The occurrence of chromatiaceae in waste treatment lagoons and their utilisation to treat fellmongery effluent : a thesis presented in partial fulfilment of the requirements for the degree of Doctor of Philosophy in Biotechnology at Massey University
A study of the occurrence of Chromatiaceae in waste treatment lagoons was made. To determine the important factors leading to their dominance, an investigation of the effect of various environmental parameters on the growth of a Chromatium species was made. Chromatium minutissimum was isolated and identified from an anaerobic lagoon treating meatworks effluent. An experimental design was used to screen the effects of temperature, pH, sulphide and acetate concentrations and light intensity on the batch growth of this bacterium in pure culture. Empirical models were developed which described the maximum population and the exponential growth rate as a function of these variables. Comparison of these models with lagoon data indicated that they provided a conservative estimate of the exponential growth rate and maximum population under lagoon conditions and that, under the range of environmental conditions expected in New Zealand, the hydraulic retention time is of major importance in limiting the development of this phototrophic bacterium in lagoons. The developed models may possibly be used to characterise the growth of other Chromatiaceae. To study the growth of the Chromatiaceae in mixed culture various lagoon samples were incubated in daylight. A succession from anaerobic non-phototrophic bacteria to phototrophic bacteria to algae was observed in these batch cultures. Thus, in addition to low hydraulic retention times preventing the growth of the Chromatiaceae, competition from the algae precludes their dominance at longer retention times. Seven lagoon systems in which the Chromatiaceae were known to occur were then investigated.
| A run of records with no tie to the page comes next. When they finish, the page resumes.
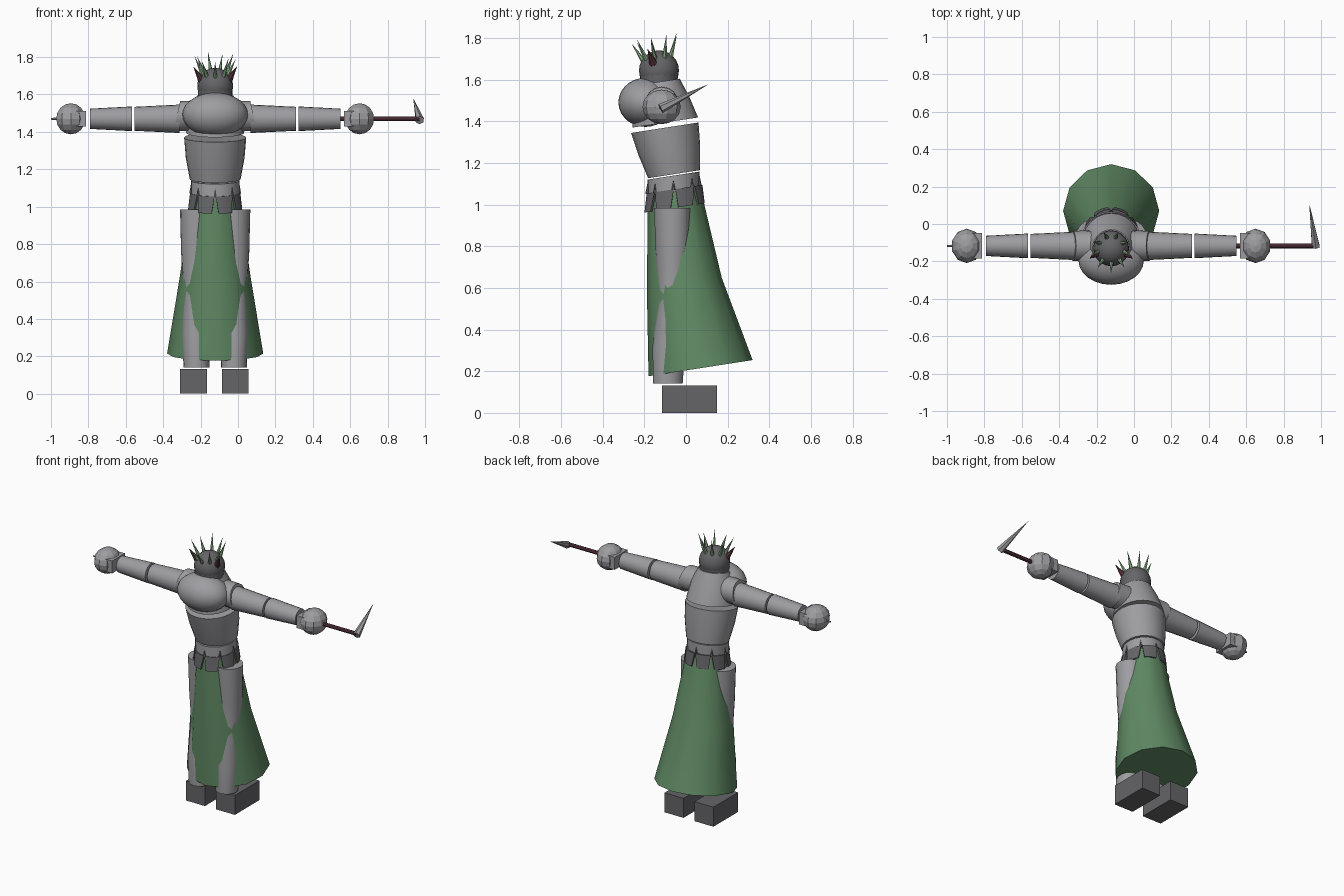
import bpy, bmesh, math
from mathutils import Vector, Matrix

if "Cube" in bpy.data.objects:
    bpy.data.objects.remove(bpy.data.objects["Cube"])

CX, AY, AZ = -0.122, -0.117, 1.47      # body middle, arm line
TILT = math.radians(8.8)               # backward lean of the waist rings


def mat(name, col):
    m = bpy.data.materials.new(name)
    m.diffuse_color = (*col, 1)
    m.use_nodes = True
    m.node_tree.nodes["Principled BSDF"].inputs["Base Color"].default_value = m.diffuse_color
    return m


GREY = mat("light grey", (0.34, 0.34, 0.36))
DARK = mat("dark grey", (0.13, 0.13, 0.14))
GREEN = mat("cloth green", (0.115, 0.25, 0.125))
LEAF = mat("spike green", (0.25, 0.43, 0.25))
RED = mat("dark red", (0.10, 0.035, 0.045))


def finish(name, bm, material, angle=35):
    bmesh.ops.recalc_face_normals(bm, faces=bm.faces)
    me = bpy.data.meshes.new(name)
    bm.to_mesh(me)
    bm.free()
    ob = bpy.data.objects.new(name, me)
    bpy.context.collection.objects.link(ob)
    me.materials.append(material)
    bpy.ops.object.select_all(action='DESELECT')
    ob.select_set(True)
    bpy.context.view_layer.objects.active = ob
    if angle:
        bpy.ops.object.shade_smooth_by_angle(angle=math.radians(angle))
    return ob


def loft(name, rings, material, n=24, tilt=0.0, angle=35):
    """Capped skin through elliptical rings (x, y, z, rx, ry), leaned about x."""
    bm = bmesh.new()
    loops = []
    for x, y, z, rx, ry in rings:
        loop = []
        for i in range(n):
            a = 2 * math.pi * i / n
            v = math.sin(a) * ry
            loop.append(bm.verts.new((x + math.cos(a) * rx, y + v, z + v * math.tan(tilt))))
        loops.append(loop)
    for a, b in zip(loops, loops[1:]):
        for i in range(n):
            j = (i + 1) % n
            bm.faces.new((a[i], a[j], b[j], b[i]))
    bm.faces.new(loops[0])
    bm.faces.new(loops[-1])
    return finish(name, bm, material, angle)


def rod(name, a, b, ra, rb, material, n=16):
    """Tapered cylinder or spike from a to b."""
    a, b = Vector(a), Vector(b)
    d = b - a
    m = Matrix.Translation((a + b) / 2) @ d.to_track_quat('Z', 'Y').to_matrix().to_4x4()
    bm = bmesh.new()
    bmesh.ops.create_cone(bm, cap_ends=True, segments=n, radius1=ra, radius2=rb,
                          depth=d.length, matrix=m)
    return finish(name, bm, material)


def ball(name, c, r, material, u=20, v=12, angle=35):
    bm = bmesh.new()
    m = Matrix.Translation(c) @ Matrix.Diagonal((*r, 1))
    bmesh.ops.create_uvsphere(bm, u_segments=u, v_segments=v, radius=1, matrix=m)
    return finish(name, bm, material, angle)


def box(name, lo, hi, material):
    lo, hi = Vector(lo), Vector(hi)
    bm = bmesh.new()
    m = Matrix.Translation((lo + hi) / 2) @ Matrix.Diagonal((*(hi - lo), 1))
    bmesh.ops.create_cube(bm, size=1, matrix=m)
    return finish(name, bm, material, 0)


# Torso, waist and skirt
loft("chest_back", [(CX, -0.10, 1.395, 0.155, 0.158), (CX, -0.12, 1.50, 0.14, 0.135),
                    (CX, -0.13, 1.59, 0.10, 0.10)], GREY, tilt=TILT)
ball("chest_front", (CX, -0.195, 1.492), (0.175, 0.13, 0.118), GREY, 24, 14, 60)
loft("torso", [(CX, -0.057, 1.147, 0.136, 0.125), (CX, -0.08, 1.26, 0.157, 0.148),
               (CX, -0.102, 1.37, 0.166, 0.162)], GREY, tilt=TILT)
loft("waist", [(CX, -0.06, 1.065, 0.130, 0.124), (CX, -0.06, 1.14, 0.130, 0.124)],
     GREY, tilt=TILT)
loft("skirt", [(CX, 0.07, 0.215, 0.257, 0.25), (CX, -0.008, 0.62, 0.19, 0.18),
               (CX, -0.058, 1.07, 0.125, 0.125)], GREEN, n=12, tilt=TILT, angle=40)

# Belt flaps: tapering curved panels, with a small stud spike above each gap
bm = bmesh.new()
for k in range(8):
    mid = math.radians(45 * k + 22.5)
    grid = []
    for zz, half, r in ((0.985, 15, 0.146), (1.075, 21, 0.134)):
        for extra in (0, -0.012):
            row = []
            for s in (-1, -0.33, 0.33, 1):
                a = mid + math.radians(half * s)
                v = math.sin(a) * (r + extra)
                row.append(bm.verts.new((CX + math.cos(a) * (r + extra), -0.055 + v,
                                         zz + v * math.tan(TILT))))
            grid.append(row)
    lo_out, lo_in, hi_out, hi_in = grid
    for p, q in ((lo_out, hi_out), (hi_out, hi_in), (hi_in, lo_in), (lo_in, lo_out)):
        for i in range(3):
            bm.faces.new((p[i], p[i + 1], q[i + 1], q[i]))
    for i in (0, 3):
        bm.faces.new((lo_out[i], hi_out[i], hi_in[i], lo_in[i]))
finish("belt_flaps", bm, DARK)
for k in range(8):
    a = math.radians(45 * k)
    x, v = CX + 0.13 * math.cos(a), 0.126 * math.sin(a)
    z = 1.07 + v * math.tan(TILT)
    rod("belt_stud", (x, v - 0.06, z), (x, v - 0.06, z + 0.05), 0.01, 0.0, DARK, 6)

# Arms, hands, legs and feet on both sides
for s, side in ((-1, "left"), (1, "right")):
    def X(d):
        return CX + s * d

    # Shoulder block flaring toward its lower edge
    bm = bmesh.new()
    bmesh.ops.create_cone(bm, cap_ends=True, segments=16, radius1=0.085, radius2=0.08, depth=0.19,
                          matrix=Matrix.Translation((X(0.11), AY, 1.485)) @
                          Matrix.Rotation(s * math.pi / 2, 4, 'Y'))
    for v in bm.verts:
        if (v.co.x - CX) * s > 0.15:
            v.co.x -= s * (v.co.z - 1.485) * 0.22
    finish("shoulder_" + side, bm, GREY)

    rod("upper_arm_" + side, (X(0.19), AY, AZ), (X(0.432), AY, AZ), 0.076, 0.064, GREY, 20)
    rod("forearm_" + side, (X(0.445), AY, AZ), (X(0.67), AY, AZ), 0.066, 0.054, GREY, 20)
    ball("hand_" + side, (X(0.772), AY, AZ), (0.082, 0.092, 0.083), GREY, 10, 8, 0)
    x0, x1 = sorted((X(0.69), X(0.80)))
    box("wrist_" + side, (x0, AY - 0.068, AZ - 0.042), (x1, AY + 0.068, AZ + 0.042), GREY)
    loft("leg_" + side, [(X(0.10), -0.087, 0.14, 0.069, 0.072), (X(0.102), -0.082, 0.32, 0.076, 0.08),
                         (X(0.10), -0.065, 0.56, 0.07, 0.068), (X(0.097), -0.062, 0.75, 0.085, 0.084),
                         (X(0.095), -0.065, 0.985, 0.093, 0.09)], GREY, n=18)
    fx = -0.126 + s * 0.112
    box("foot_" + side, (fx - 0.071, -0.115, 0), (fx + 0.071, 0.148, 0.132), DARK)
    # Horn beside the brow
    rod("horn_" + side, (X(0.055), -0.145, 1.65), (X(0.117), -0.185, 1.75), 0.03, 0.0, RED, 8)

# Sickle with handle, and a small peg on the empty hand
rod("sickle_handle", (0.545, AY, AZ), (0.97, AY, AZ), 0.013, 0.013, RED, 8)
rod("sickle_blade", (0.972, -0.122, 1.462), (0.937, 0.11, 1.58), 0.024, 0.0, GREY, 6)
rod("hand_peg", (-0.93, AY, AZ), (-1.0, AY, AZ), 0.008, 0.005, GREY, 8)

# Head, neck and crown of spikes
ball("head", (CX, -0.13, 1.645), (0.096, 0.096, 0.097), DARK, 20, 12, 60)
loft("neck", [(CX, -0.13, 1.54, 0.09, 0.085), (CX, -0.13, 1.65, 0.094, 0.094)], DARK)
for k in range(9):
    a = math.radians(40 * k - 90)
    c, sn = math.cos(a), math.sin(a)
    tip_z = 1.795 + 0.02 * sn + (0.015 if k % 2 else 0)
    rod("crown_spike", (CX + 0.062 * c, -0.135 + 0.062 * sn, 1.69 + 0.01 * sn),
        (CX + 0.112 * c, -0.15 + 0.112 * sn, tip_z), 0.014, 0.0, LEAF, 6)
The lagoons studied ranged from facultative to anaerobic. The wastes treated varied from domestic sewage to strong industrial and agricultural effluents. A succession from non-phototrophic anaerobes to Chromatiaceae to algae was observed in many instances and a three stage succession theory was formulated. This theory was used to explain the occurrence of the Chromatiaceae in all the lagoon systems studied and it may be used to design lagoons in which the dominance of the Chromatiaceae is favoured or prevented. The study of the lagoon systems indicated the potential of the Chromatiaceae for treating effluents containing reduced sulphur compounds. In N.Z., fellmongery effluent is the most important sulphide-bearing effluent. Experiments were therefore performed to develop criteria for the design of anaerobic lagoons using the Chromatiaceae to treat fellmongery effluent. Experiments were conducted to determine the effects of temperature and sulphide concentration on the performance of .088 m3 laboratory lagoons, in which Thiocapsa roseopersicina was dominant, treating a synthetic fellmongery effluent. Temperatures from 10°C to 25°C and influent sulphide concentrations of 200 mg/l to 1,500 mg/l were studied. Good treatment was obtained under a wide range of conditions although inhibition of growth occurred at influent sulphide concentrations of approximately 900 mg/l. Concentrated fellmongery effluents may therefore be treated by these lagoons. COD removals varied from 66.1% - 87.1% and sulphide removals from 89.5% - 98.4%. Design equations which described the performance of the laboratory lagoons were developed. To confirm the accuracy of these equations, pilot scale experiments were conducted on a 5.74 m3 lagoon system treating actual fellmongery effluent. A good degree of treatment was again achieved and the laboratory-developed equations provided a good estimate of the pilot-scale effluent over the range of conditions studied. Suitable criteria have therefore been developed for the design of anaerobic lagoons using the Chromatiaceae to treat fellmongery effluent.